Joel's All Time Favorite Jewish Music songs

10. Oh Yerushalayim - Yehuda!
My favorite song from a very diverse artist. "Oh Yerushalayim your city is my destiny". Very meaningful lyrics and a very catchy tune.

9. Hinei Anochi- Tzlil V'zemer
A mid tempo beautiful classic from the choir always in MBC's shadow.

8. Hafachta- Diaspora
A great rock song from the first jewish rock band. Great guitar riffs. A true anthem about Jerusalem. Blue Fringe did a great cover, but not as good as the original.

7. Torah Hakdosha- Shloimy Daskal from the Siyum Hashas
Shloimy redid an MBD tune for the Siyum Hashas. With arguably the best voice in JM today he changed the lyrics for the event commerating the Holocaust and honoring all those who completed shas. Almost all the lyrics were changed, and it became an instant classic.

6.Sholom Aleichem- Regesh
An easy choice. This song is universal sung in most jewish homes at the friday night meal. Its a great nigun, and it has stood the test of time.

5. Torah Today- MBC
I could have chose many songs from Miami, but this is my favorite because it has a great sound and a good message.

4.Shema Yisroel- Shwekey
This combines the writing skills of Abie Rotenberg and the vocal skills of Shwekey. An unbelievable story and a heartfelt performance by Shwekey.

3.Im Eshkacheich- Shlomo Carlebach
Sung at almost every wedding its a true classic.

2. Chazak- Avraham Fried
His biggest hit! By far

1. Jerusalem Is Not For Sale- MBD
My favorite song from the king of JM, even if he steals some songs. The lyrics have their original meaning and a new meaning in 2007. Very catchy tune and very eloquent lyrics.

Obviously I left many great songs and artists out, but I had to pick my 10 favorites.

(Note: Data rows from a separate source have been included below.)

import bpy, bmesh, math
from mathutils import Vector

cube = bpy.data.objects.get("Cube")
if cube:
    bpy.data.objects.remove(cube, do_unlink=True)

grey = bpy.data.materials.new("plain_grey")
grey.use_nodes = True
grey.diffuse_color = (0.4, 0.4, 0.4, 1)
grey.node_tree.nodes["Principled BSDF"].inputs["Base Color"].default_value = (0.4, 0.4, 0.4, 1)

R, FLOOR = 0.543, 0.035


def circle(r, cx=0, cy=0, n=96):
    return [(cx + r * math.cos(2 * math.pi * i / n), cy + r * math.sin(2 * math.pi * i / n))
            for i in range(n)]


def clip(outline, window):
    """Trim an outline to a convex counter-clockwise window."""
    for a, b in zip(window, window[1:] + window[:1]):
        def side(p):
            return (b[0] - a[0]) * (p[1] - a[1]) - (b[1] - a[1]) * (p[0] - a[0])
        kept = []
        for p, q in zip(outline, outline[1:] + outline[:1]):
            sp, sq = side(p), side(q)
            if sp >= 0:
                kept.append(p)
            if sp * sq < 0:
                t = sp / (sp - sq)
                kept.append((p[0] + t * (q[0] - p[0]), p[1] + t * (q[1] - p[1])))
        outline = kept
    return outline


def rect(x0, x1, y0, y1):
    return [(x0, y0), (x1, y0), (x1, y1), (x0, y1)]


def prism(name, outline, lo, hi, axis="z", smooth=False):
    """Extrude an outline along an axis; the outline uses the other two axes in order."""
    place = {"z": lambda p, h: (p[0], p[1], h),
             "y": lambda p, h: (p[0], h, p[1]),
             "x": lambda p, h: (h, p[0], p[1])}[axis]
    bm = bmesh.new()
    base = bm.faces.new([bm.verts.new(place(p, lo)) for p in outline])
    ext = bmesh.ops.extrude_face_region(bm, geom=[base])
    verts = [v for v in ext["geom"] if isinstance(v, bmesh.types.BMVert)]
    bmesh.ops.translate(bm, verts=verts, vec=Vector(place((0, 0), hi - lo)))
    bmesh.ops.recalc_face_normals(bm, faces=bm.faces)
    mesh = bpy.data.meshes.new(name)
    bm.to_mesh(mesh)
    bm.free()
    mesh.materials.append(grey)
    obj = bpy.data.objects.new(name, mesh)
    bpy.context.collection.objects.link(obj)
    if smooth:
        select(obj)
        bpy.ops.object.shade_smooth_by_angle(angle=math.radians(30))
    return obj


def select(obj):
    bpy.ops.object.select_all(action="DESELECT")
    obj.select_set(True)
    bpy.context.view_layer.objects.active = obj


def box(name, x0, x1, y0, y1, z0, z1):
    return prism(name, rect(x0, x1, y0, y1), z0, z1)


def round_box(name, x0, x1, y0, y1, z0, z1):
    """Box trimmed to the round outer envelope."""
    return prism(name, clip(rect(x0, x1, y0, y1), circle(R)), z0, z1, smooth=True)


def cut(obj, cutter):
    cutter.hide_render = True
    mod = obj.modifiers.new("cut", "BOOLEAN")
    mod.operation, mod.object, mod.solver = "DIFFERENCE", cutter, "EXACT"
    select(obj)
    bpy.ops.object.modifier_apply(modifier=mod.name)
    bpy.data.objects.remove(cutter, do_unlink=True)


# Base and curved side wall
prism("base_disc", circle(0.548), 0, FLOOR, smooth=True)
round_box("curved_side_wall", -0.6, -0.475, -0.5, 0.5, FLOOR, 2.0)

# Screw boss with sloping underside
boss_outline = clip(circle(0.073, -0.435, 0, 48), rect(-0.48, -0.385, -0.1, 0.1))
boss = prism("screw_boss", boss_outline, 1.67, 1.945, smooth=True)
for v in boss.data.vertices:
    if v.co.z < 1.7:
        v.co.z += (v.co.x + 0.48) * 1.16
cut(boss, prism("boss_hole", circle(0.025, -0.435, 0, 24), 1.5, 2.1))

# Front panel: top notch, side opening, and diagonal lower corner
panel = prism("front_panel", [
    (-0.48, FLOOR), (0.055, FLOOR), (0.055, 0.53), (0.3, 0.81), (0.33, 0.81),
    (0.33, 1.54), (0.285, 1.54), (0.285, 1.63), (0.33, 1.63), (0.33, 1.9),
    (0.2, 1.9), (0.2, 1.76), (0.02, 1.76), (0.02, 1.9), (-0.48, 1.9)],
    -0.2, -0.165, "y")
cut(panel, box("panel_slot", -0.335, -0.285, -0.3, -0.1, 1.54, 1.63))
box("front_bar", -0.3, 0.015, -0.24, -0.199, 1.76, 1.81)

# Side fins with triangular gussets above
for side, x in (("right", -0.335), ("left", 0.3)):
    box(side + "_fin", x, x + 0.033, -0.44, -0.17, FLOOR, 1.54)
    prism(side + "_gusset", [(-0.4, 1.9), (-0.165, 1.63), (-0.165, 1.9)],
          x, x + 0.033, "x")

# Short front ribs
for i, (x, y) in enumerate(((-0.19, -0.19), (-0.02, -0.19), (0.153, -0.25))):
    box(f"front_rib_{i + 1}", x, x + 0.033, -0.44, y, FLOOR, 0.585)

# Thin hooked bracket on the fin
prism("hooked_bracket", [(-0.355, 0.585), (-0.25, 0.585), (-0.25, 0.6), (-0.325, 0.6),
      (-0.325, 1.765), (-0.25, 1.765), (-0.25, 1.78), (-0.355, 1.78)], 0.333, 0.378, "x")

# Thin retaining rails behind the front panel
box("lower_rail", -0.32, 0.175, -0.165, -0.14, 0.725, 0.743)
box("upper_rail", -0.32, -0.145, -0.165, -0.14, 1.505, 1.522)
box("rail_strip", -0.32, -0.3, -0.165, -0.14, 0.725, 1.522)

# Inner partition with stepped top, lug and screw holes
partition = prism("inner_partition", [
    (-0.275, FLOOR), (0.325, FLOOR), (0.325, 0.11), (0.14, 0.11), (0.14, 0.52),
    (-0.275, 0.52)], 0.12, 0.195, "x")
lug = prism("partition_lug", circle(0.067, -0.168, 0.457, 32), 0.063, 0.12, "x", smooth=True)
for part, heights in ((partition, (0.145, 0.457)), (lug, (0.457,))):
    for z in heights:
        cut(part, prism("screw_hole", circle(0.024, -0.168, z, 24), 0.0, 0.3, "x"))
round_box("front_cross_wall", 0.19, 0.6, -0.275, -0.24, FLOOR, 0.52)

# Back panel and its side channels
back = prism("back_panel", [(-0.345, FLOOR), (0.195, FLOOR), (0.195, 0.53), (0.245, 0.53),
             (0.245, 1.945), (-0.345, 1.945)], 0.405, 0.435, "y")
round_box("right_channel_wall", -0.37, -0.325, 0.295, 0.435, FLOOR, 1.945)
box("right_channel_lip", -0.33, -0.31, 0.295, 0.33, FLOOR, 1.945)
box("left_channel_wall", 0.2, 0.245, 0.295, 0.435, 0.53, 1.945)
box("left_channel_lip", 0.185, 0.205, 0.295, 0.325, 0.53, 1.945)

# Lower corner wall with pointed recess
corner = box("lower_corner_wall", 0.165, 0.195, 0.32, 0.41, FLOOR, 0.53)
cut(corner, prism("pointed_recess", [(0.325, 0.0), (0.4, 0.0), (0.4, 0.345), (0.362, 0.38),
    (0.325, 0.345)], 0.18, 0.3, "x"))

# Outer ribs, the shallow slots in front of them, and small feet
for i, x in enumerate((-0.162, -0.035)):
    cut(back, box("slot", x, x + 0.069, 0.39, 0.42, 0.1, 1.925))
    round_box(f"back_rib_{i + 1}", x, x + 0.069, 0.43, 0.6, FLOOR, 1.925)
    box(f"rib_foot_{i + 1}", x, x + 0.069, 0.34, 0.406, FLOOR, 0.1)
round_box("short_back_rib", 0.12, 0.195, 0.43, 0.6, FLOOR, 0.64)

I used songs from the most influential artists with a couple exceptions and didnt use one artist more than once.

----
As per Joel's request, here's his top ten English songs (not including the ones from his original top ten). feel free to comment.

Joe Dimaggios Card
- Journeys
On Giant Shoulders - Avraham Fried
City of Gold - Blue Fringe
Deaf Man in the Shteeble - Country Yossi
BS'D - MBC
Let my people Go -MBD
In Israel- Sam Glaser
Chazak Ameinu - Voices for Israel
Jerusalem is Calling - Diaspora
Together - Yeedle

Tuesday, July 3, 2007

Lev Tahor & Pink Floyd?

Two weeks ago I was talking to my cousin and I suddenly heard a familiar tune playing in his computer. It was the intro of Lev Tahor's Gut Shabbos (click here to listen), from their latest album. Well, I was wrong. A few seconds later I found out that it Pink Floyd's High Hopes song (hear it!).

Comparing the two identical intro's I actually prefer Lev Tahor's - using the lower octave sounds better in this case, I think.